Data excerpts
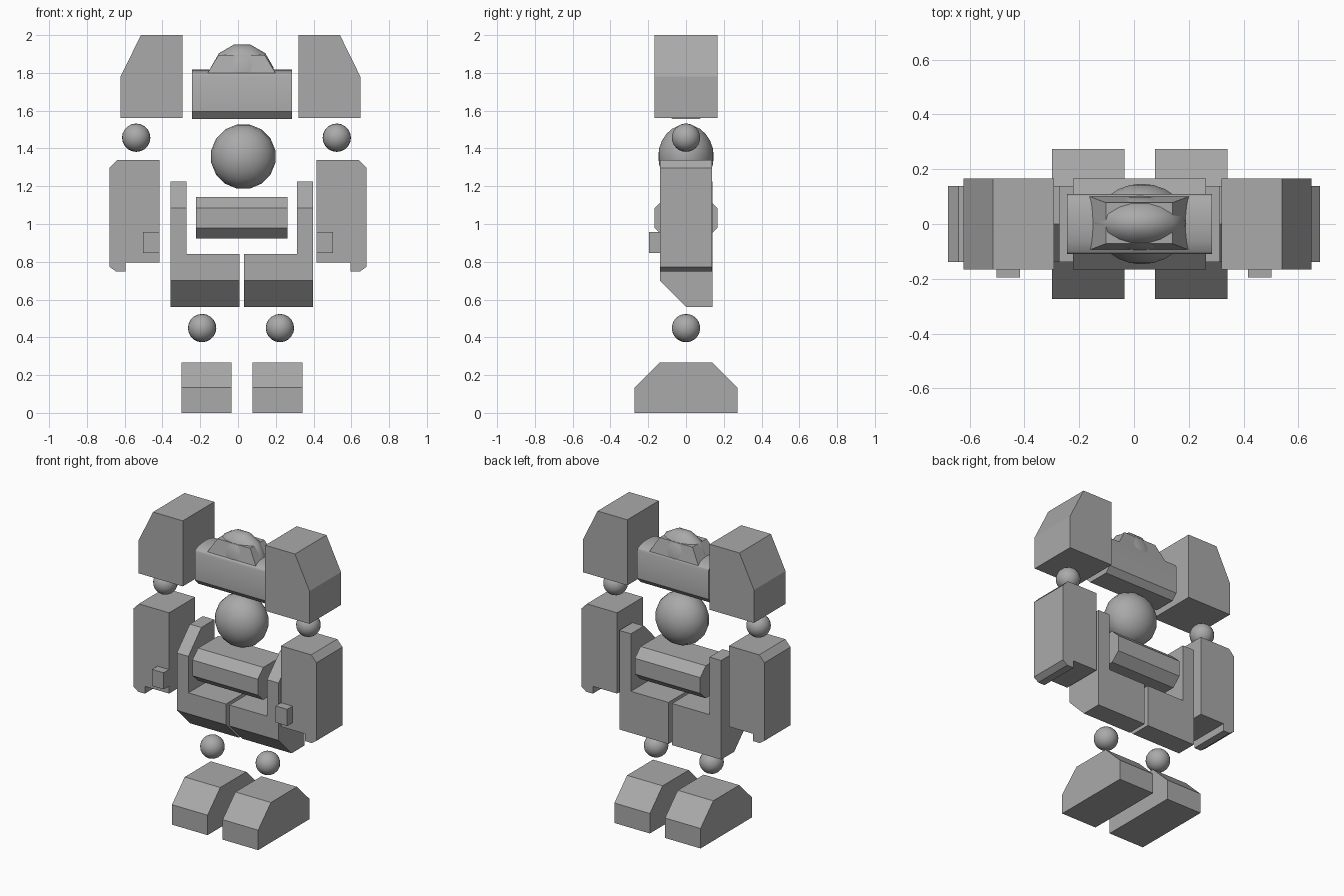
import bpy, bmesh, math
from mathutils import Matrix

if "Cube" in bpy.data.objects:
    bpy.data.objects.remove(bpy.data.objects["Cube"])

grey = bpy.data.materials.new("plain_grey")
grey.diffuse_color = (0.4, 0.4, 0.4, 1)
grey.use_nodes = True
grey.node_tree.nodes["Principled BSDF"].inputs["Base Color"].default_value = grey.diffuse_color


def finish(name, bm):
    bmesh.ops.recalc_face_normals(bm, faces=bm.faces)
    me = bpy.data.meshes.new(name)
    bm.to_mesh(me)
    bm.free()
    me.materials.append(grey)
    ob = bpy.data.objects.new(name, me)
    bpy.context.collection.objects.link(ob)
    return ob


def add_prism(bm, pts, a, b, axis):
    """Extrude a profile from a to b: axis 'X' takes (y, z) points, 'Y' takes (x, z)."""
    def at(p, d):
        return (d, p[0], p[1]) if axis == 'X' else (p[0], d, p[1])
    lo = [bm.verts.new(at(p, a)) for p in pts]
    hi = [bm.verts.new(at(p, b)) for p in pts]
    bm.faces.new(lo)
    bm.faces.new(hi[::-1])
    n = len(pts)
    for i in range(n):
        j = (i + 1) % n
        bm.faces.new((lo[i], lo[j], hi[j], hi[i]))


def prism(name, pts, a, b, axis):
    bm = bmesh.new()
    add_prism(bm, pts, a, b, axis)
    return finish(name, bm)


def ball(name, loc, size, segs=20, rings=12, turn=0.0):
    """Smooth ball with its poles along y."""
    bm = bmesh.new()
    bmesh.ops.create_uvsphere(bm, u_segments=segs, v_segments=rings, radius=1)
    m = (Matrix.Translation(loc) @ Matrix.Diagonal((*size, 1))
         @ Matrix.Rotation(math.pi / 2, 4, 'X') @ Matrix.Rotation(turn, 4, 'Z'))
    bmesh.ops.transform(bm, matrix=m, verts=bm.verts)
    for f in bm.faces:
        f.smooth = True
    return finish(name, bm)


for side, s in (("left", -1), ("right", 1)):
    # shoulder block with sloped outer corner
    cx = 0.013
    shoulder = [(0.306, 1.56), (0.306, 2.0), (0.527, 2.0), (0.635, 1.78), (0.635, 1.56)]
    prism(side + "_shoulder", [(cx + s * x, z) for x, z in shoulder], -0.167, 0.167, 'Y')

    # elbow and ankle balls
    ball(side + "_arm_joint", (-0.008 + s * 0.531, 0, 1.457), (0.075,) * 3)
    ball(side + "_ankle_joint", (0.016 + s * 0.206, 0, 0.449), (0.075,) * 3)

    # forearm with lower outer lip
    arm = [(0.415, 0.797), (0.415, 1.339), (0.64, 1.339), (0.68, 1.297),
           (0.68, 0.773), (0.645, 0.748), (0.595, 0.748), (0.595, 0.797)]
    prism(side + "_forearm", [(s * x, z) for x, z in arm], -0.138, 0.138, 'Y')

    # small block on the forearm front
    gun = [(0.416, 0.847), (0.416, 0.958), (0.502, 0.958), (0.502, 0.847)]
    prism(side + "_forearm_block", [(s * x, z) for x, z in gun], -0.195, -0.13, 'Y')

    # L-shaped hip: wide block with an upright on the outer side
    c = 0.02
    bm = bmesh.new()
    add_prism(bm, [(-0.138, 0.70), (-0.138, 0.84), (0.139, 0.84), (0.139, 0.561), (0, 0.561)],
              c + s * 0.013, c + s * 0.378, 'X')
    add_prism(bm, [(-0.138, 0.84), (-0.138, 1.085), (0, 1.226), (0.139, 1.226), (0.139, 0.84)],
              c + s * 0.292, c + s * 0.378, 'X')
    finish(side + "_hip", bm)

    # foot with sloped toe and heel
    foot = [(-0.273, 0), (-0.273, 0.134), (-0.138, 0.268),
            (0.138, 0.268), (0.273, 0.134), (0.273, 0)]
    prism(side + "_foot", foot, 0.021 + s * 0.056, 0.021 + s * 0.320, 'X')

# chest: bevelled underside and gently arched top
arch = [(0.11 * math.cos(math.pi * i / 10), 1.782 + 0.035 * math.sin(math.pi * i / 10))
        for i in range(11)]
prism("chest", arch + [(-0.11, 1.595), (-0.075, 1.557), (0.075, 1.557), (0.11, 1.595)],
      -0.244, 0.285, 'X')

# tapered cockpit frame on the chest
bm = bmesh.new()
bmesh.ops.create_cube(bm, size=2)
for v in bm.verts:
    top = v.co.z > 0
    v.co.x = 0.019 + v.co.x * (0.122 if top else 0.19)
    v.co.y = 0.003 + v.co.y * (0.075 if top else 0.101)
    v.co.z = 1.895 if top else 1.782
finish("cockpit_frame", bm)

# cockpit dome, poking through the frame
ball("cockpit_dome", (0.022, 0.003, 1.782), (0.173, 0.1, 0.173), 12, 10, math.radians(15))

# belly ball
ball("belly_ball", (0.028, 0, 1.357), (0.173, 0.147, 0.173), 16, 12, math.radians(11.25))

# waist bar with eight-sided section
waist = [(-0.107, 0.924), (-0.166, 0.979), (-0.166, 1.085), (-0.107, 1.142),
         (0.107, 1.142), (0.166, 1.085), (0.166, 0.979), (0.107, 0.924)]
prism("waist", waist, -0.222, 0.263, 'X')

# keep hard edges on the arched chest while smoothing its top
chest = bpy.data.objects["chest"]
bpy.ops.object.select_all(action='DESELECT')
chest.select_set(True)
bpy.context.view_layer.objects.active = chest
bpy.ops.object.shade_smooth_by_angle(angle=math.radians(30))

PROBLEM TO WORK ON: Repeat the entries verbatim; no pictures.

YOUR SOLUTION:
import bpy, bmesh, math
from mathutils import Matrix

if "Cube" in bpy.data.objects:
    bpy.data.objects.remove(bpy.data.objects["Cube"])

grey = bpy.data.materials.new("plain_grey")
grey.diffuse_color = (0.4, 0.4, 0.4, 1)
grey.use_nodes = True
grey.node_tree.nodes["Principled BSDF"].inputs["Base Color"].default_value = grey.diffuse_color


def finish(name, bm):
    bmesh.ops.recalc_face_normals(bm, faces=bm.faces)
    me = bpy.data.meshes.new(name)
    bm.to_mesh(me)
    bm.free()
    me.materials.append(grey)
    ob = bpy.data.objects.new(name, me)
    bpy.context.collection.objects.link(ob)
    return ob


def add_prism(bm, pts, a, b, axis):
    """Extrude a profile from a to b: axis 'X' takes (y, z) points, 'Y' takes (x, z)."""
    def at(p, d):
        return (d, p[0], p[1]) if axis == 'X' else (p[0], d, p[1])
    lo = [bm.verts.new(at(p, a)) for p in pts]
    hi = [bm.verts.new(at(p, b)) for p in pts]
    bm.faces.new(lo)
    bm.faces.new(hi[::-1])
    n = len(pts)
    for i in range(n):
        j = (i + 1) % n
        bm.faces.new((lo[i], lo[j], hi[j], hi[i]))


def prism(name, pts, a, b, axis):
    bm = bmesh.new()
    add_prism(bm, pts, a, b, axis)
    return finish(name, bm)


def ball(name, loc, size, segs=20, rings=12, turn=0.0):
    """Smooth ball with its poles along y."""
    bm = bmesh.new()
    bmesh.ops.create_uvsphere(bm, u_segments=segs, v_segments=rings, radius=1)
    m = (Matrix.Translation(loc) @ Matrix.Diagonal((*size, 1))
         @ Matrix.Rotation(math.pi / 2, 4, 'X') @ Matrix.Rotation(turn, 4, 'Z'))
    bmesh.ops.transform(bm, matrix=m, verts=bm.verts)
    for f in bm.faces:
        f.smooth = True
    return finish(name, bm)


for side, s in (("left", -1), ("right", 1)):
    # shoulder block with sloped outer corner
    cx = 0.013
    shoulder = [(0.306, 1.56), (0.306, 2.0), (0.527, 2.0), (0.635, 1.78), (0.635, 1.56)]
    prism(side + "_shoulder", [(cx + s * x, z) for x, z in shoulder], -0.167, 0.167, 'Y')

    # elbow and ankle balls
    ball(side + "_arm_joint", (-0.008 + s * 0.531, 0, 1.457), (0.075,) * 3)
    ball(side + "_ankle_joint", (0.016 + s * 0.206, 0, 0.449), (0.075,) * 3)

    # forearm with lower outer lip
    arm = [(0.415, 0.797), (0.415, 1.339), (0.64, 1.339), (0.68, 1.297),
           (0.68, 0.773), (0.645, 0.748), (0.595, 0.748), (0.595, 0.797)]
    prism(side + "_forearm", [(s * x, z) for x, z in arm], -0.138, 0.138, 'Y')

    # small block on the forearm front
    gun = [(0.416, 0.847), (0.416, 0.958), (0.502, 0.958), (0.502, 0.847)]
    prism(side + "_forearm_block", [(s * x, z) for x, z in gun], -0.195, -0.13, 'Y')

    # L-shaped hip: wide block with an upright on the outer side
    c = 0.02
    bm = bmesh.new()
    add_prism(bm, [(-0.138, 0.70), (-0.138, 0.84), (0.139, 0.84), (0.139, 0.561), (0, 0.561)],
              c + s * 0.013, c + s * 0.378, 'X')
    add_prism(bm, [(-0.138, 0.84), (-0.138, 1.085), (0, 1.226), (0.139, 1.226), (0.139, 0.84)],
              c + s * 0.292, c + s * 0.378, 'X')
    finish(side + "_hip", bm)

    # foot with sloped toe and heel
    foot = [(-0.273, 0), (-0.273, 0.134), (-0.138, 0.268),
            (0.138, 0.268), (0.273, 0.134), (0.273, 0)]
    prism(side + "_foot", foot, 0.021 + s * 0.056, 0.021 + s * 0.320, 'X')

# chest: bevelled underside and gently arched top
arch = [(0.11 * math.cos(math.pi * i / 10), 1.782 + 0.035 * math.sin(math.pi * i / 10))
        for i in range(11)]
prism("chest", arch + [(-0.11, 1.595), (-0.075, 1.557), (0.075, 1.557), (0.11, 1.595)],
      -0.244, 0.285, 'X')

# tapered cockpit frame on the chest
bm = bmesh.new()
bmesh.ops.create_cube(bm, size=2)
for v in bm.verts:
    top = v.co.z > 0
    v.co.x = 0.019 + v.co.x * (0.122 if top else 0.19)
    v.co.y = 0.003 + v.co.y * (0.075 if top else 0.101)
    v.co.z = 1.895 if top else 1.782
finish("cockpit_frame", bm)

# cockpit dome, poking through the frame
ball("cockpit_dome", (0.022, 0.003, 1.782), (0.173, 0.1, 0.173), 12, 10, math.radians(15))

# belly ball
ball("belly_ball", (0.028, 0, 1.357), (0.173, 0.147, 0.173), 16, 12, math.radians(11.25))

# waist bar with eight-sided section
waist = [(-0.107, 0.924), (-0.166, 0.979), (-0.166, 1.085), (-0.107, 1.142),
         (0.107, 1.142), (0.166, 1.085), (0.166, 0.979), (0.107, 0.924)]
prism("waist", waist, -0.222, 0.263, 'X')

# keep hard edges on the arched chest while smoothing its top
chest = bpy.data.objects["chest"]
bpy.ops.object.select_all(action='DESELECT')
chest.select_set(True)
bpy.context.view_layer.objects.active = chest
bpy.ops.object.shade_smooth_by_angle(angle=math.radians(30))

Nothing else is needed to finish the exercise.